...the Chandler Unified School District has an $84.3-million bond measure.

In Wisconsin, there are $177.4 million worth of local bond measures on ballots, mostly for school projects.

Oregon has about $26 million in local school bond measures.

Five states have policy measures on the ballot. Some, especially California’s Proposition 23, have sparked heavy lobbying. Proposition 23 would suspend implementation of the state’s historic 2006 greenhouse-gas reduction law known as AB 32 until unemployment drops to 5.5% or less for a full year.

The Solar Energy Industries Association and United Steelworkers oppose the measure. California Associated General Contractors and the California Building Industry Association are neutral.

In San Diego County, Proposition A, would bar county officials from adopting project labor agreements on county projects, unless they already are mandated by state or federal law. Similar bans passed in June in two county municipalities: Chula Vista and Oceanside.

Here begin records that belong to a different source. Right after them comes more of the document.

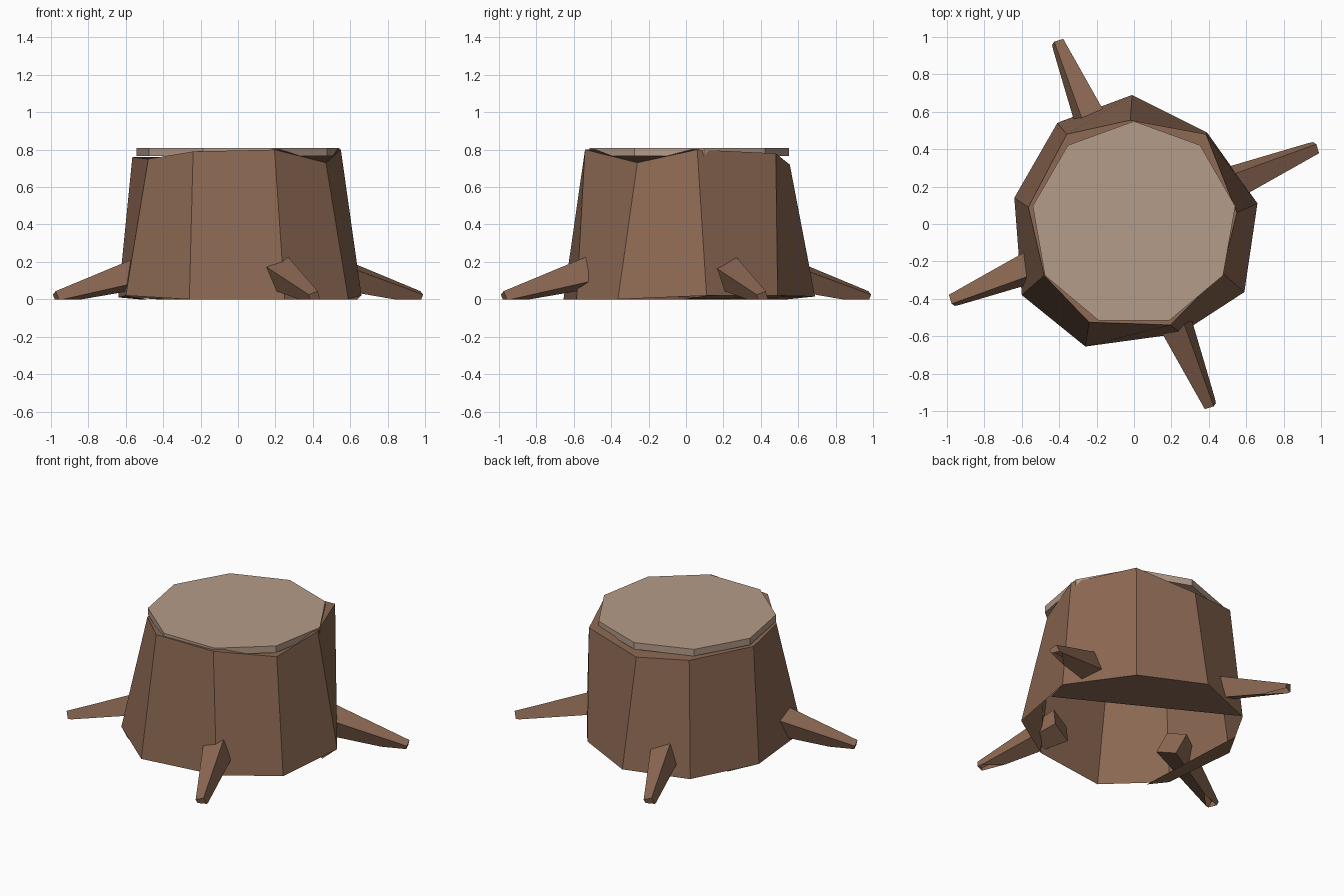
import bpy, bmesh, math
from mathutils import Vector

if "Cube" in bpy.data.objects:
    bpy.data.objects.remove(bpy.data.objects["Cube"])


def material(name, srgb):
    m = bpy.data.materials.new(name)
    m.diffuse_color = [((c + 0.055) / 1.055) ** 2.4 for c in srgb] + [1]
    m.use_nodes = True
    m.node_tree.nodes["Principled BSDF"].inputs["Base Color"].default_value = m.diffuse_color
    return m


bark = material("bark brown", (0.55, 0.41, 0.325))
wood = material("cut wood tan", (0.71, 0.61, 0.535))


def finish(bm, name, mat):
    me = bpy.data.meshes.new(name)
    bm.to_mesh(me)
    bm.free()
    me.materials.append(mat)
    ob = bpy.data.objects.new(name, me)
    bpy.context.collection.objects.link(ob)
    return ob


def loft(bm, low, high):
    """Side walls between two rings, counter-clockwise seen from the high end."""
    n = len(low)
    for i in range(n):
        j = (i + 1) % n
        bm.faces.new((low[i], low[j], high[j], high[i]))


# Trunk: uneven nine-sided stump, bottom corner then top corner
corners = [
    ((-.01, .69, .015), (-.02, .555, .72)),
    ((-.41, .54, 0), (-.36, .48, .76)),
    ((-.64, .14, .01), (-.565, .09, .76)),
    ((-.60, -.38, .02), (-.48, -.275, .75)),
    ((-.26, -.655, 0), (-.24, -.525, .79)),
    ((.25, -.585, 0), (.195, -.54, .80)),
    ((.59, -.364, 0), (.47, -.26, .73)),
    ((.66, .11, .02), (.55, .06, .80)),
    ((.39, .49, .02), (.385, .48, .78)),
]
bm = bmesh.new()
low = [bm.verts.new(b) for b, t in corners]
high = [bm.verts.new(t) for b, t in corners]
loft(bm, low, high)
bm.faces.new(high)
# The underside is open apart from two strips at the raised corners
for raised, ends in (((7, 8, 0), ((.64, -.02, 0), (-.40, .545, 0))),
                     ((2, 3), ((-.53, .33, 0), (-.49, -.465, 0)))):
    ring = [bm.verts.new(ends[0])] + [low[i] for i in raised] + [bm.verts.new(ends[1])]
    bm.faces.new(ring[::-1])
finish(bm, "trunk", bark)

# Cut top: regular nine-sided disc
bm = bmesh.new()
rings = []
for z in (.765, .81):
    rings.append([bm.verts.new((.55 * math.cos(a), .55 * math.sin(a), z))
                  for a in (math.radians(90 + 40 * k) for k in range(9))])
loft(bm, *rings)
bm.faces.new(rings[0][::-1])
bm.faces.new(rings[1])
finish(bm, "cut_top", wood)

# Roots: four tapered, twisted square spikes trimmed at the ground
for k in range(4):
    a = math.radians(22.8 + 90 * k)
    out = Vector((math.cos(a), math.sin(a), 0))
    side = Vector((-math.sin(a), math.cos(a), 0))
    inner = out * .50 + Vector((0, 0, .16))
    tip = out * 1.055 + Vector((0, 0, .01))
    axis = (tip - inner).normalized()
    up = axis.cross(side)
    bm = bmesh.new()
    rings = []
    for centre, r in ((inner, .107), (tip, .038)):
        rings.append([bm.verts.new(centre + r * (side * math.cos(t) + up * math.sin(t)))
                      for t in (math.radians(66 + 90 * i) for i in range(4))])
    loft(bm, *rings)
    bm.faces.new(rings[0][::-1])
    bm.faces.new(rings[1])
    bmesh.ops.bisect_plane(bm, geom=bm.verts[:] + bm.edges[:] + bm.faces[:],
                           plane_co=(0, 0, 0), plane_no=(0, 0, -1), clear_outer=True)
    bmesh.ops.recalc_face_normals(bm, faces=bm.faces[:])
    finish(bm, f"root_{k + 1}", bark)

Statewide bond volume is down likely because federal stimulus funds are still available.

Florida construction interests are fighting the proposed state constitutional Amendment 4, which would require voter approval of changes to local land-use plans. Construction and development groups say the measure would delay or cancel future projects.

“[Jobs would] go away because business won’t expand in Florida and new business will go to other states,” says Mark P. Wylie, CEO of the central Florida chapter of the Associated Builders & Contractors, Orlando.

In Alabama, voters will decide if they want the state to divert up to $1 billion over the next decade to finance highway and bridge work from a trust fund.

An advisory referendum in Kenosha County, Wis., asks lawmakers to amend the state constitution to prevent officials from diverting transportation funds to other areas. The Transportation Development Association is trying to get this on the state ballot, seeing it as a way to block the diversion.

Mesa, Ariz., is asking voters to finance a proposed $84-million spring training baseball park for the Chicago Cubs. The referendum would allow the city to raise its bed tax to 5% from 3%.

Nevadans will vote on the contentious statewide Question 4 to repeal and amend a portion of a 2008 initiative that restricted eminent domain proceedings. The new measure, supported by many construction trade associations, eases the ability to exercise eminent domain for public infrastructure projects.